We imagine that we know each other, because we have lived in very close relations for a long time. We speak of knowing a man perfectly. But really we know no one perfectly. Every life is veiled from every earthly eye. The concealment may not be intentional—but from the very nature of life—it is impossible for us to know any other person in more than a general and superficial way. We cannot see the motives which are back of actions, nor the reasons for the things our closest friend does. If we judge from appearances, we shall judge ignorantly, perhaps harshly and unjustly.
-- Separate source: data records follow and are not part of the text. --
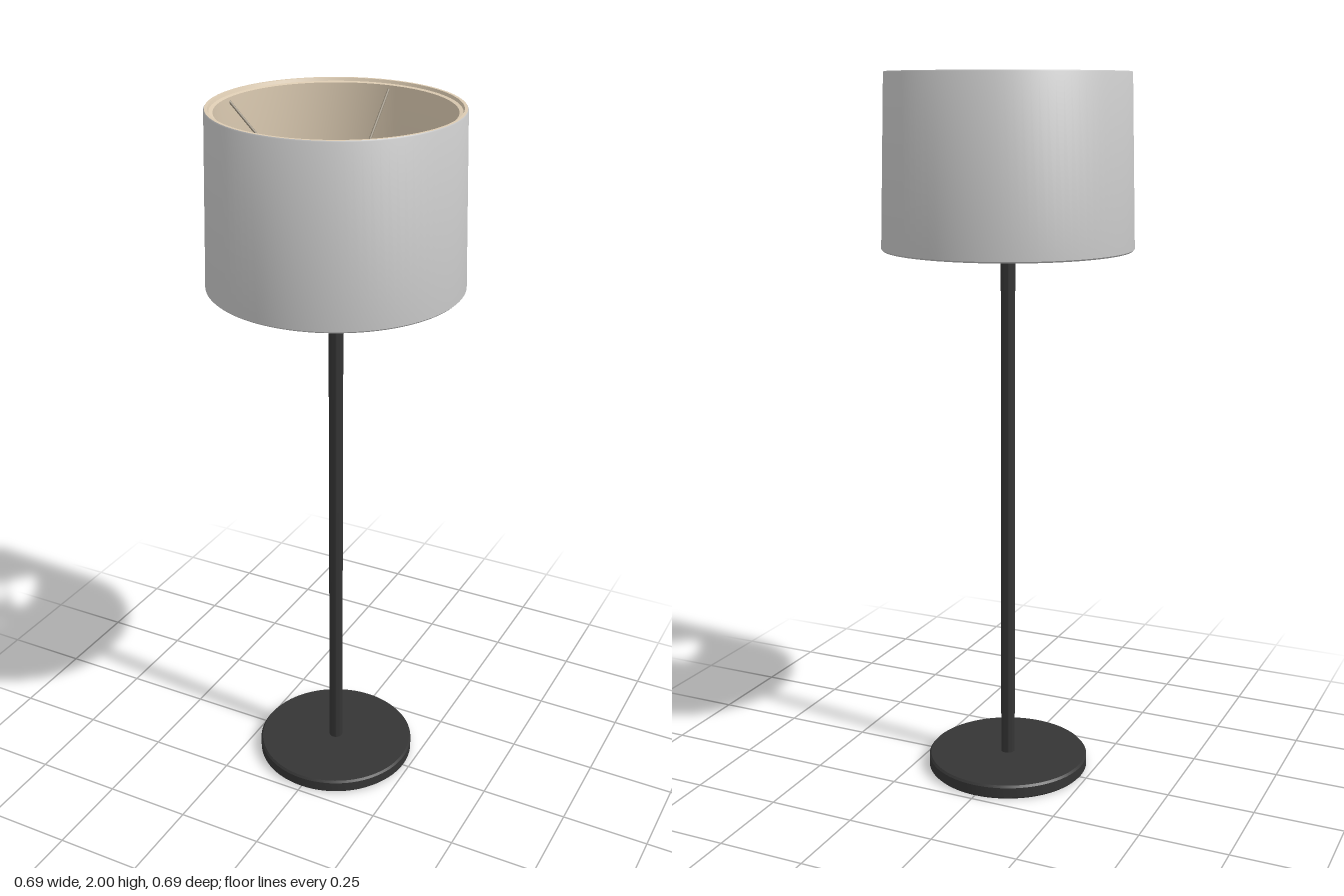
import * as THREE from 'three';
import { toCreasedNormals } from 'three/addons/utils/BufferGeometryUtils.js';

const material = (name, color) => {
  const m = new THREE.MeshStandardMaterial({ color });
  m.name = name;
  return m;
};

export function createModel() {
  const lamp = new THREE.Group();
  lamp.name = 'floorLamp';
  const black = material('blackMetal', 0x353535);
  const grey = material('greyFabric', 0xc6c6c6);
  const cream = material('creamLining', 0xdccbb2);
  const wire = material('wireMetal', 0x958b7a);

  const add = (name, geometry, mat, parent = lamp) => {
    const mesh = new THREE.Mesh(geometry, mat);
    mesh.name = name;
    parent.add(mesh);
    return mesh;
  };
  // Turned part from [radius, height] points; outer walls run upward
  const turned = (name, points, mat, segments = 64) => add(name, toCreasedNormals(
    new THREE.LatheGeometry(points.map(([r, y]) => new THREE.Vector2(r, y)), segments), 0.6), mat);
  // Round rod between two points
  const rod = (name, a, b, radius, mat, parent) => {
    const dir = b.clone().sub(a);
    const mesh = add(name, new THREE.CylinderGeometry(radius, radius, dir.length(), 12), mat, parent);
    mesh.position.copy(a).add(b).multiplyScalar(0.5);
    mesh.quaternion.setFromUnitVectors(new THREE.Vector3(0, 1, 0), dir.normalize());
    return mesh;
  };

  // Weighted disc base and pole
  turned('base', [[0, 0], [0.228, 0], [0.233, 0.005], [0.233, 0.034], [0.228, 0.04], [0, 0.04]], black, 96);
  turned('pole', [[0.02, 0.038], [0.02, 1.56]], black, 32);

  // Bulb holder: narrow collar, wider body and rounded top
  const holder = [[0, 1.535], [0.042, 1.535], [0.047, 1.54], [0.047, 1.575], [0.055, 1.58],
    [0.055, 1.592], [0.05, 1.597], [0.05, 1.66], [0.056, 1.665], [0.056, 1.685], [0.052, 1.69]];
  for (let i = 0; i <= 10; i++) {
    const a = (i / 10) * Math.PI / 2;
    holder.push([i === 10 ? 0 : 0.052 * Math.cos(a), 1.715 + 0.052 * Math.sin(a)]);
  }
  turned('bulbHolder', holder, black, 40);

  // Shade: outer skin with bottom edge, then top rim with inner lining
  turned('shadeOuter', [[0.313, 1.528], [0.342, 1.528], [0.346, 1.532], [0.332, 1.997], [0.33, 2]], grey, 96);
  turned('shadeLining', [[0.33, 2], [0.322, 2], [0.319, 1.992], [0.309, 1.99], [0.31, 1.54], [0.313, 1.528]], cream, 96);

  // Four sloping spokes with clamps at the holder
  for (let i = 0; i < 4; i++) {
    const arm = new THREE.Group();
    arm.name = 'spokeArm' + (i + 1);
    arm.rotation.y = i * Math.PI / 2;
    lamp.add(arm);
    const v = (x, y) => new THREE.Vector3(x, y, 0);
    rod('spoke', v(0.06, 1.735), v(0.312, 1.98), 0.0035, wire, arm);
    rod('clamp', v(0.04, 1.705), v(0.088, 1.752), 0.01, black, arm);
    rod('screw', v(0.045, 1.625), v(0.068, 1.625), 0.006, black, arm);
    const knob = add('screwHead', new THREE.SphereGeometry(0.01, 12, 8), black, arm);
    knob.position.set(0.068, 1.625, 0);
  }
  return lamp;
}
There are many Divine counsels against judging others. One reason we should not do it, is that our knowledge of others lives must always be only partial at the best, and very imperfect. We see only "through a glass darkly." We see only fragments, and it never is fair to judge from fragments. We see only one side, and we condemn the act or the character, while perhaps the other side is lovely. If we saw the whole—our condemnation might change to praise.
Another reason why we should not judge others—is because nothing is as yet finished. An artist complains if you criticize his picture—before he has completed his work on it. Until that time—he keeps it veiled. God is an artist. He is working on men's lives in this world—but nothing is finished here. "It does not yet appear what we shall be." The work is still uncompleted. By and by the veil will be drawn away, and then we shall see the finished work in the lives which in their incompleteness, seem so faulty. "We know that when He shall appear—we shall be like Him." We should never judge God's unfinished work in men's lives.
This teaches us that we should be very patient with each other's life. Too often a misunderstanding arises, through only partial knowledge. We see it sometimes in families. For lack of wise, loving patience, alienations occur, and lives which ought to be one in sympathy, affection, and interest—are held apart. We have all seen such estrangements, beginning with a seeming trifle—yet becoming so complete that two lives, dwelling under the same roof touching each other continually and closely in the contacts of daily association, have grown miles and miles apart in heart, in spirit, in all that concerns real and true living!
How careful we should be in all our friendships—how thoughtful, how forbearing, how considerate, how charitable! We should not judge others; and if we are misjudged we should not complain—but wait quietly for the fuller revealing which some day will come.
We are moving toward a day—when every veil shall be taken away. The veil of flesh shall be torn away at the touch of death, and the real self shall pass out into clear vision. Then shall we know, even as also we are known. We do not see realities while in this life; death is the great revealer.
In that life of full revealing—we shall no more wear veils, hiding us from each other. There shall be no mystery there—our knowledge of each other, shall be full. There shall be no hiding of goodness or excellence, behind blemishes or faults. No one shall be misunderstood. No motives shall be misconstrued. There shall be no misjudging, no wrong interpretation of acts. There shall be no veils between friends, leading to alienation and separation. Friendships shall have nothing there to hinder their perfect fellowship. Lives kept apart here through misunderstandings or incompatibility, shall there find the best in each other, and be knit together in love.
There is one eye from which there are no veils; nothing hides any life, any nook or cranny of any life—from Christ. To Him all is as open as noon-day. He never fails to see the evil in us which may be hidden from human vision, nor the good in us which may be obscured by our faults or frailties. He never misunderstands us, never misjudges us. He loves us, too, with all our faults; for He knows what He can make even of our weakness and our failures. We can, therefore, entrust our life, as it is, with Christ, knowing that in Him—our holiest interests shall be safe.